### DIRECTIONS FOR THIS TASK:
Your task is to retype, word for word, the lines from the start of the data through the line holding "box(model, 'top', wood, -0.853, 0.853, 1.92, 2, -0.243, 0.243);". Do not include the pictures.

[Stored data entries]
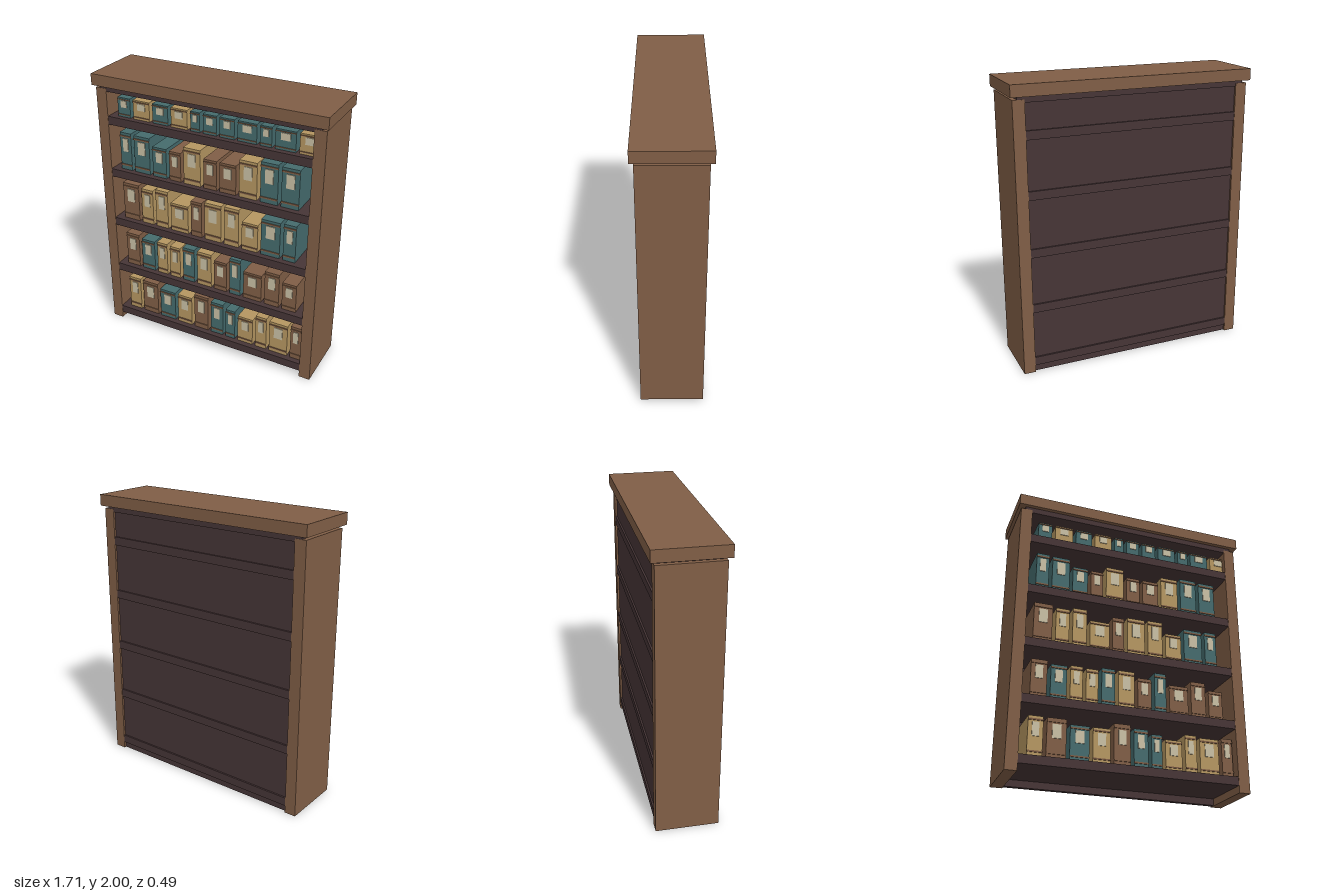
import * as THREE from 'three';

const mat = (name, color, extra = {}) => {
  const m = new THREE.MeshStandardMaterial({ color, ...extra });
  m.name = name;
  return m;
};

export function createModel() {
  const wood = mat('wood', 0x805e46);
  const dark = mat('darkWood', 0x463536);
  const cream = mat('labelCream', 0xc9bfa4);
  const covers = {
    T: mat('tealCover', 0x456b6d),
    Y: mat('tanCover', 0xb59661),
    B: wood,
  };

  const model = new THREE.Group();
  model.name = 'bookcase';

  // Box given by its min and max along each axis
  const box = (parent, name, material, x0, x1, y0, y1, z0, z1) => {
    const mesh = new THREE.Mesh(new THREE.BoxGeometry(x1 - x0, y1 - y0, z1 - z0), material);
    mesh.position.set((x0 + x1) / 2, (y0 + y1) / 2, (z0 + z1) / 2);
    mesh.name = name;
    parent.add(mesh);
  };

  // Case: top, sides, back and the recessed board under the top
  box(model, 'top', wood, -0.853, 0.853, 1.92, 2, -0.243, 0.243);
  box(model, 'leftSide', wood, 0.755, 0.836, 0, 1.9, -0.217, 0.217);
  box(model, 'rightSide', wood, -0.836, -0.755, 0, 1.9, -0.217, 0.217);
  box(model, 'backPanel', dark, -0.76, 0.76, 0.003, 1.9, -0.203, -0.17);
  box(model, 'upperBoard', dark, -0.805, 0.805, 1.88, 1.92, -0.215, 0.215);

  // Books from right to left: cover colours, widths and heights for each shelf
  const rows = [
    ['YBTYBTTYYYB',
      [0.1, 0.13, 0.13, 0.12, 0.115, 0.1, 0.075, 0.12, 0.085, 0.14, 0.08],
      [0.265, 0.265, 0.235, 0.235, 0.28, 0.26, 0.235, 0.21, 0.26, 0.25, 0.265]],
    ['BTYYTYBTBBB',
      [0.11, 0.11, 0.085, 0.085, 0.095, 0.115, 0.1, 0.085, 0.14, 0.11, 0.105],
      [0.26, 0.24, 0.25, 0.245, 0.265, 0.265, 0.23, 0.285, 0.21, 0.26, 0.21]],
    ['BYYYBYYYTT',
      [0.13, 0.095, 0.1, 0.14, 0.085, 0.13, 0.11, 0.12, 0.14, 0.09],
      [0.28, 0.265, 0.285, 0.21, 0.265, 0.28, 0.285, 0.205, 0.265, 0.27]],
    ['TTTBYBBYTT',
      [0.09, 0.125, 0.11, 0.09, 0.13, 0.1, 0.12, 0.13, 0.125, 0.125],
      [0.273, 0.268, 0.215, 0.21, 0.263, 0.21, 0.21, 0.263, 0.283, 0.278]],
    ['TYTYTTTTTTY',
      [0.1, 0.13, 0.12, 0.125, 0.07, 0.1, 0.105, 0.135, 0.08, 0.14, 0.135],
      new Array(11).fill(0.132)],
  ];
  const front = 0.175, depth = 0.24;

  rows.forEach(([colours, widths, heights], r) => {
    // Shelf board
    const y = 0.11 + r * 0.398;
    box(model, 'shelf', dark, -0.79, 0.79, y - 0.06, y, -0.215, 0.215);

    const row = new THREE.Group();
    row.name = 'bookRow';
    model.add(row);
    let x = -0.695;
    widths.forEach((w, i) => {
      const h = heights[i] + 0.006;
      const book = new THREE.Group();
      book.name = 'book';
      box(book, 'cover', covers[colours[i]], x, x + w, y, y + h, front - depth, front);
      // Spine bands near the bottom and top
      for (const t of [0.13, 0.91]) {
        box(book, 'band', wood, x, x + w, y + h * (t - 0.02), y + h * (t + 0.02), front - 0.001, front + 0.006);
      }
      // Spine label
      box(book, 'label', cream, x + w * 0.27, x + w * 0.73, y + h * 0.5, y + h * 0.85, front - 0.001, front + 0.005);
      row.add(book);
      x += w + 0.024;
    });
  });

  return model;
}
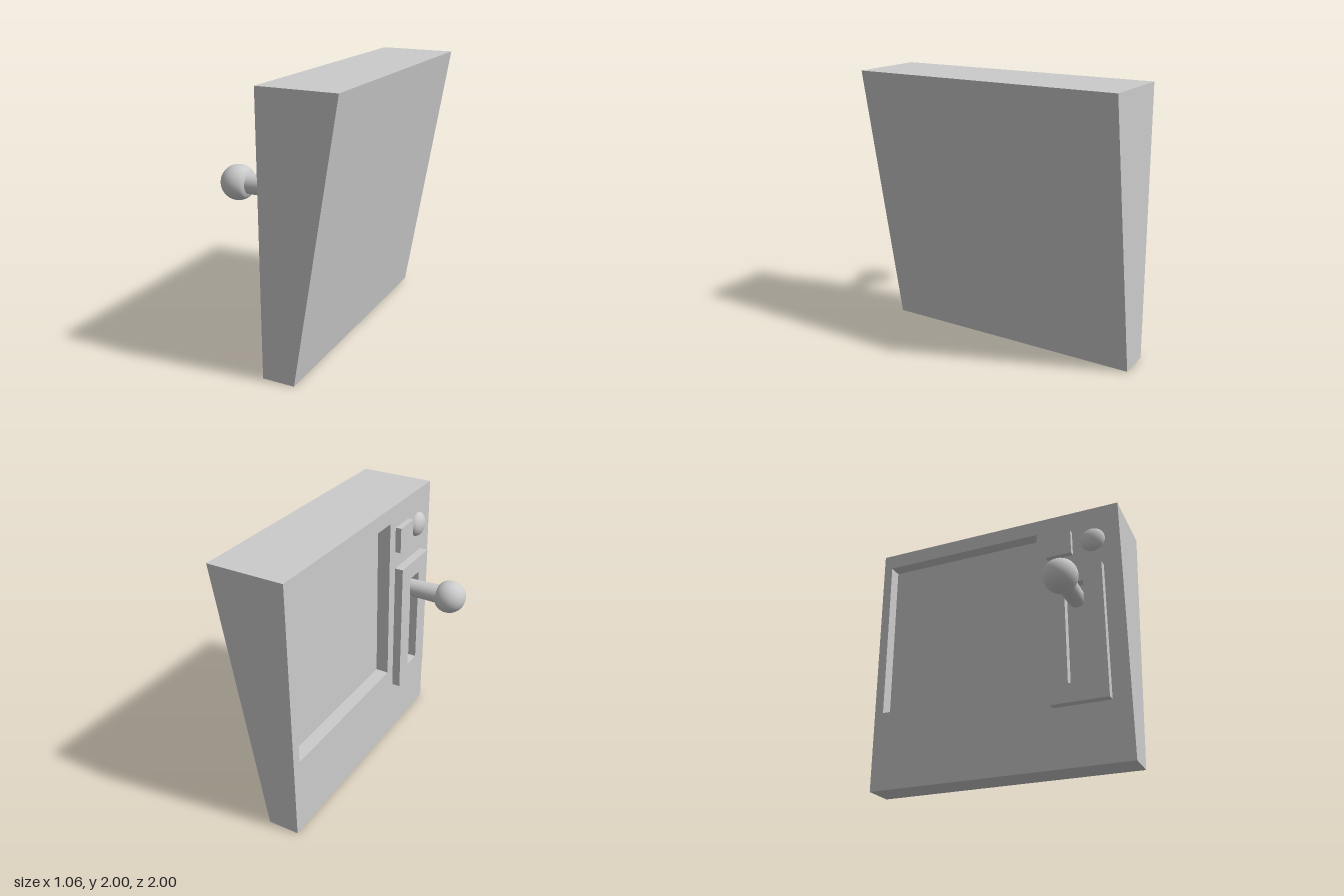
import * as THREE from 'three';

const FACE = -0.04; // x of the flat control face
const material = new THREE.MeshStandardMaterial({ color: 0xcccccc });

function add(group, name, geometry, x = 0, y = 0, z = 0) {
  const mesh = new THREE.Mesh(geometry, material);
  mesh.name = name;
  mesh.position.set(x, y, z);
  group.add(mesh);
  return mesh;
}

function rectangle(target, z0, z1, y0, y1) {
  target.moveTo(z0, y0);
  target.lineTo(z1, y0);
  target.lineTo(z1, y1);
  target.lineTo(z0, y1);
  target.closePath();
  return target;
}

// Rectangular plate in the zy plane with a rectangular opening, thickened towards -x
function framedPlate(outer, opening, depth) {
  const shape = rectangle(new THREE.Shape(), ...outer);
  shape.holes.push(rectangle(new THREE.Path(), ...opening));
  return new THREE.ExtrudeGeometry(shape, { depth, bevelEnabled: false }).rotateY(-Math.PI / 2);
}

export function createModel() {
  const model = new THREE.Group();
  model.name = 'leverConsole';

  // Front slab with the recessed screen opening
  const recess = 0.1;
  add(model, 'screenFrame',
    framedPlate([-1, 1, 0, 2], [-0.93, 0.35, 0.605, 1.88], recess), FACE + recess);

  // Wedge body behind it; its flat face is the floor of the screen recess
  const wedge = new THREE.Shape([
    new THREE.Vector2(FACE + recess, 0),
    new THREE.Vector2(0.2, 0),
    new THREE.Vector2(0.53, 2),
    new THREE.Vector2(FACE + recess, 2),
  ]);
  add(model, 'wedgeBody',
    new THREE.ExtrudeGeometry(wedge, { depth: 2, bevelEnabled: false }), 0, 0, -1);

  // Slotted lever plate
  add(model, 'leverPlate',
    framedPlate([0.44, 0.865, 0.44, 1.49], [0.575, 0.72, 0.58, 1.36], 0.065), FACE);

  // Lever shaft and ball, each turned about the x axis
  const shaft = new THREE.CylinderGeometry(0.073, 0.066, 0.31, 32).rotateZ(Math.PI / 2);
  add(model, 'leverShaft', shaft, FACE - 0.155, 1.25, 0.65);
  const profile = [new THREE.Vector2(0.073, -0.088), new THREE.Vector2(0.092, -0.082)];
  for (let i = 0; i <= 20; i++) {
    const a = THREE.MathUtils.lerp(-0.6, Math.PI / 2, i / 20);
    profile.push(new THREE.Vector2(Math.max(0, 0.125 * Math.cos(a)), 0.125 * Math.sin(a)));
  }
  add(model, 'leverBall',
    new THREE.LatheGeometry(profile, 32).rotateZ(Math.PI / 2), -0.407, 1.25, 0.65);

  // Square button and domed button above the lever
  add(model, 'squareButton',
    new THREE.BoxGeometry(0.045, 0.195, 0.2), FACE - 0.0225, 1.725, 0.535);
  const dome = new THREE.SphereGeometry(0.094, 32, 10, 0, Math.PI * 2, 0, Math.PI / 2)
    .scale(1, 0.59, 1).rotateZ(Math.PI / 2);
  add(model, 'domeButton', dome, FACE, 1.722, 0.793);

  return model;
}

### ANSWER SPACE:
import * as THREE from 'three';

const mat = (name, color, extra = {}) => {
  const m = new THREE.MeshStandardMaterial({ color, ...extra });
  m.name = name;
  return m;
};

export function createModel() {
  const wood = mat('wood', 0x805e46);
  const dark = mat('darkWood', 0x463536);
  const cream = mat('labelCream', 0xc9bfa4);
  const covers = {
    T: mat('tealCover', 0x456b6d),
    Y: mat('tanCover', 0xb59661),
    B: wood,
  };

  const model = new THREE.Group();
  model.name = 'bookcase';

  // Box given by its min and max along each axis
  const box = (parent, name, material, x0, x1, y0, y1, z0, z1) => {
    const mesh = new THREE.Mesh(new THREE.BoxGeometry(x1 - x0, y1 - y0, z1 - z0), material);
    mesh.position.set((x0 + x1) / 2, (y0 + y1) / 2, (z0 + z1) / 2);
    mesh.name = name;
    parent.add(mesh);
  };

  // Case: top, sides, back and the recessed board under the top
  box(model, 'top', wood, -0.853, 0.853, 1.92, 2, -0.243, 0.243);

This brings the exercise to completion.